Sometimes the most thought-provoking questions aren’t posed by our writers, but rather, by our readers. And so it was that last week, after Kveller posted on Facebook about a free Passover giveaway of nail decals illustrated with pictures of the 10 plagues that one reader commented, “I was just wondering if I was the only one who thinks death and destruction aren’t cute…Which finger should we put the dead babies on?”
There isn’t anything at all funny about the 10 plagues. But in defense of the nail decals and their creator, Rabbi Yael Buechler, the intention of Midrash Manicures is to “combine Jewish education and creative nail art to make Torah more meaningful to you.” We know Rabbi Buechler’s heart is in the right place.

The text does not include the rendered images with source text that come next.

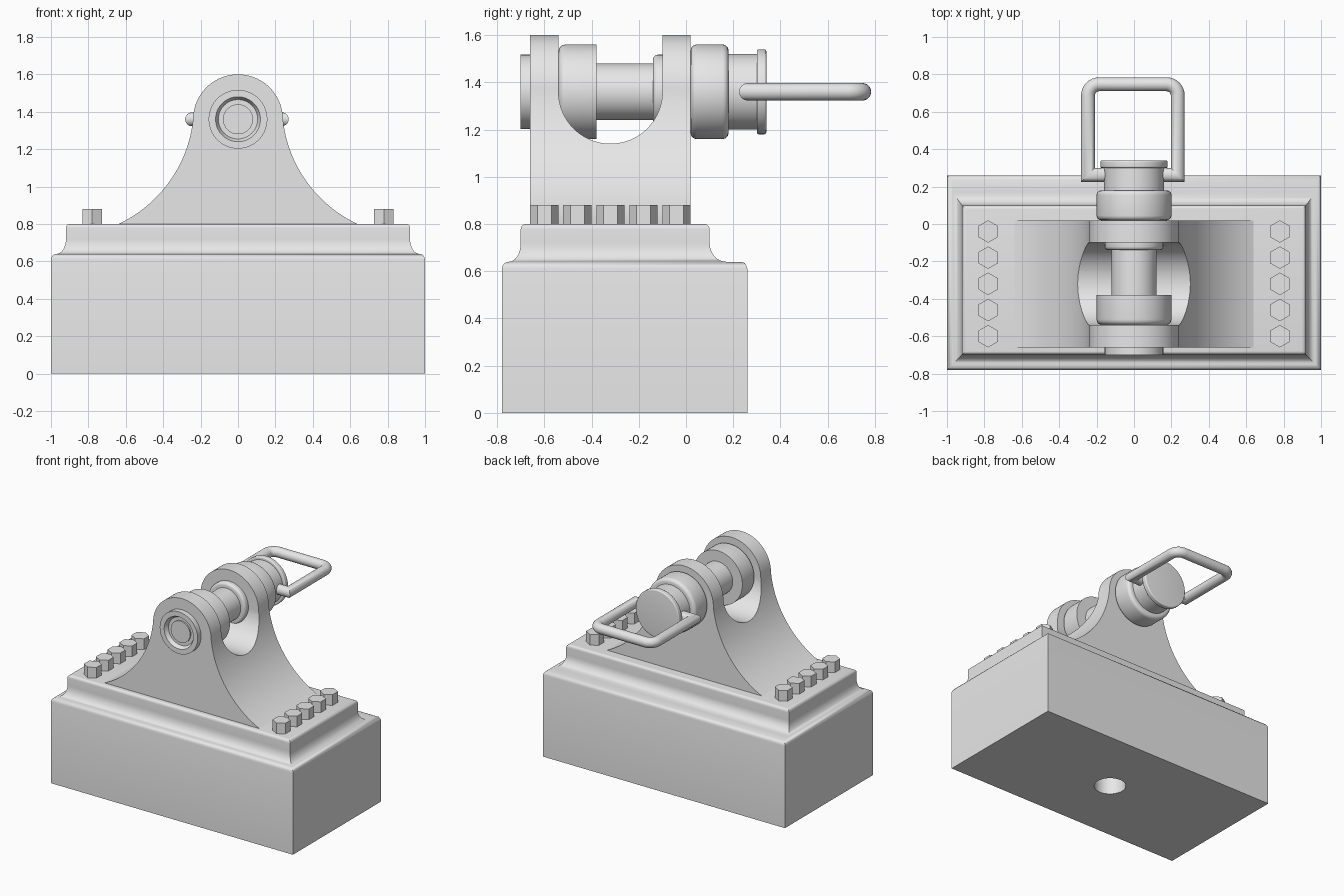
import bpy, bmesh
from math import sin, cos, pi, radians, atan2, hypot
from mathutils import Vector

cube = bpy.data.objects.get("Cube")
if cube:
    bpy.data.objects.remove(cube)

# Single grey metal material
GREY = (0.8, 0.8, 0.8, 1)
metal = bpy.data.materials.new("plain_grey")
metal.use_nodes = True
metal.diffuse_color = GREY
metal.node_tree.nodes["Principled BSDF"].inputs["Base Color"].default_value = GREY

AXIS_Z = 1.36   # height of the pin axis


def make(name, rings, closed=True):
    """Skin a list of equal-length point rings and cap both ends."""
    bm = bmesh.new()
    loops = [[bm.verts.new(p) for p in ring] for ring in rings]
    n = len(loops[0])
    for a, b in zip(loops, loops[1:]):
        for i in range(n):
            j = (i + 1) % n
            bm.faces.new((a[i], a[j], b[j], b[i]))
    bm.faces.new(loops[0])
    bm.faces.new(loops[-1])
    bmesh.ops.recalc_face_normals(bm, faces=bm.faces)
    mesh = bpy.data.meshes.new(name)
    bm.to_mesh(mesh)
    bm.free()
    mesh.materials.append(metal)
    obj = bpy.data.objects.new(name, mesh)
    bpy.context.collection.objects.link(obj)
    return obj


def smooth(obj):
    bpy.ops.object.select_all(action='DESELECT')
    obj.select_set(True)
    bpy.context.view_layer.objects.active = obj
    bpy.ops.object.shade_smooth_by_angle(angle=radians(35))


def cut(obj, cutter):
    """Subtract the cutter, keep the result and drop the cutter."""
    cutter.hide_render = True
    mod = obj.modifiers.new("cut", 'BOOLEAN')
    mod.operation, mod.solver, mod.object = 'DIFFERENCE', 'EXACT', cutter
    deps = bpy.context.evaluated_depsgraph_get()
    mesh = bpy.data.meshes.new_from_object(obj.evaluated_get(deps))
    obj.modifiers.clear()
    obj.data = mesh
    bpy.data.objects.remove(cutter)


def lathe(name, profile, sides=64):
    """Turn (radius, y) points about the pin axis."""
    turn = [2 * pi * i / sides for i in range(sides)]
    obj = make(name, [[(r * cos(t), y, AXIS_Z + r * sin(t)) for t in turn]
                      for r, y in profile])
    smooth(obj)
    return obj


def rounded(r, y0, y1, b0=0.0, b1=0.0, steps=5):
    """Cylinder profile with optional rounded rims."""
    pts = []
    for y, b, way in ((y0, b0, 1), (y1, b1, -1)):
        arc = [(r - b + b * sin(t), y + way * (b - b * cos(t)))
               for t in (pi / 2 * k / steps for k in range(steps + 1))] if b else [(r, y)]
        pts += arc if way == 1 else arc[::-1]
    return pts


def cylinder_z(name, x, y, z0, z1, r, sides, start=0.0):
    ang = [start + 2 * pi * i / sides for i in range(sides)]
    return make(name, [[(x + r * cos(a), y + r * sin(a), z) for a in ang]
                       for z in (z0, z1)])


# Base block with moulded top; the ledge is wider at the back
levels = [(0, 0, 0), (0, 0, 0.61), (0.003, 0.003, 0.622), (0.011, 0.011, 0.634),
          (0.025, 0.025, 0.64)]
for k in range(9):
    t = pi / 2 * k / 8
    levels.append((0.03 + 0.05 * sin(t), 0.09 + 0.07 * sin(t), 0.72 - 0.08 * cos(t)))
for k in range(6):
    t = pi / 2 * k / 5
    s = 0.022 * (1 - cos(t))
    levels.append((0.08 + s, 0.16 + s, 0.778 + 0.022 * sin(t)))
base = make("base", [[(-1 + s, -0.78 + s, z), (1 - s, -0.78 + s, z),
                      (1 - s, 0.26 - b, z), (-1 + s, 0.26 - b, z)]
                     for s, b, z in levels])
cut(base, cylinder_z("bore_cutter", 0, -0.26, -0.1, 0.3, 0.11, 48))
smooth(base)

# Bracket: round head flowing into concave flanks
cx, cz, R = 0.936, 1.434, 0.70
a0 = atan2(0.8 - cz, 0.64 - cx)
a1 = atan2(AXIS_Z - cz, 0.24 - cx)
flank = [(cx + R * cos(a), cz + R * sin(a))
         for a in (a0 + (a1 - a0) * k / 20 for k in range(20))]
head = [(0.24 * cos(t), AXIS_Z + 0.24 * sin(t)) for t in (pi * k / 40 for k in range(41))]
outline = [(0.64, 0.78)] + flank + head + [(-x, z) for x, z in reversed(flank)] + [(-0.64, 0.78)]
bracket = make("bracket", [[(x, y, z) for x, z in outline] for y in (-0.66, 0.02)])

# U-shaped slot that splits the bracket into two lugs
slot = [(-0.32 + 0.22 * cos(t), AXIS_Z - 0.22 * sin(t)) for t in (pi * k / 40 for k in range(41))]
slot += [(-0.54, 1.8), (-0.10, 1.8)]
cut(bracket, make("slot_cutter", [[(x, y, z) for y, z in slot] for x in (-0.9, 0.9)]))
smooth(bracket)

# Pin, collars and end fittings
lathe("pin_shaft", [(0.12, -0.53), (0.12, 0.1)])
lathe("front_ring", [(0.08, -0.64), (0.08, -0.67), (0.105, -0.67), (0.12, -0.70),
                     (0.157, -0.70), (0.157, -0.64)])
lathe("pin_front_end", rounded(0.08, -0.68, -0.6))
lathe("front_collar", rounded(0.2, -0.54, -0.38, 0.03))
lathe("inner_washer", rounded(0.157, -0.14, -0.09, 0.02))
lathe("rear_collar", rounded(0.2, 0.02, 0.18, 0.025, 0.025))
lathe("pin_head", rounded(0.16, 0.15, 0.31))
lathe("pin_head_flange", rounded(0.18, 0.30, 0.34, 0.008, 0.008))

# Pull handle: bent round wire, mitred at the front and rounded at the back
hx, y0, y1, bend, wire = 0.24, 0.262, 0.747, 0.06, 0.037
half = [(0.1, y0), (hx, y0)]
half += [(hx - bend + bend * cos(t), y1 - bend + bend * sin(t))
         for t in (pi / 2 * k / 8 for k in range(9))]
path = [Vector(p) for p in half + [(-x, y) for x, y in reversed(half)]]
rings = []
for i, p in enumerate(path):
    d0 = (p - path[i - 1]).normalized() if i else None
    d1 = (path[i + 1] - p).normalized() if i < len(path) - 1 else d0
    d0 = d0 or d1
    mid = (d0 + d1).normalized()
    side = Vector((-mid.y, mid.x)) / mid.dot(d1)
    rings.append([(p.x - 0.006 + side.x * wire * cos(t), p.y + side.y * wire * cos(t),
                   AXIS_Z + wire * sin(t)) for t in (2 * pi * k / 24 for k in range(24))])
smooth(make("pull_handle", rings))

# Two rows of hexagonal bolts
for side, x in (("right", -0.78), ("left", 0.78)):
    for k in range(5):
        cylinder_z(f"{side}_bolt_{k + 1}", x, -0.04 - 0.14 * k, 0.79, 0.88, 0.06, 6, pi / 6)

But our reader makes a good point and raises a good question. There are parts of Jewish history that tell of a less than compassionate god (think of the death of Haman and all of his sons—plus 75,000 other non-Jews in the Purim story, think of God’s decimation of the cities of Sodom and Gemmorah, think of the zealotry and murder sprees of the Maccabees).
Now, one might argue that all of this history is open to interpretation and that history is certainly murky, and one would be right. And there are lots of very interesting interpretations for understanding why God might allow such suffering (Rabbi Jill Jacobs offers a bunch here).
But the question doesn’t change: How do we respond to and engage with these really difficult parts of our own history? How do we teach our kids not to hate, and even, to feel compassion for those who hated us? How do we teach our kids that we don’t celebrate anyone’s death, even when they’re also taught to hate Haman and Pharaoh?
It’s true that we spill wine from our glasses as we recite the 10 plagues in an attempt to acknowledge the devastation that befell the Egyptian people and take away from some of our own enjoyment. But is that enough? At our seder table, we also play with rubber frogs and wear locust masks to get the kids excited about the Passover story. That sends a questionable message, too.
My kids don’t understand nuance yet (they don’t understand why they can’t eat cookies all day and night, either). But one day they will, and one day we will explain the 10 plagues to them and their eyes will widen and they will be a little bit scared and it is my hope that they will wonder at this really brutal part of our history.
And so I turn to you, dear readers. How do you explain the 10 plagues to your kids? Do you have a shpiel at the seder that you’re willing to share? And further, do you think it’s okay to allow kids to playfully recreate the seder story, complete with nail decals of the 10 plagues?
Where is the limit? When do we say, dayenu–enough with war and death and destruction. Kids need to understand that suffering is suffering, regardless of which side you’re on. How do we make sure they get it?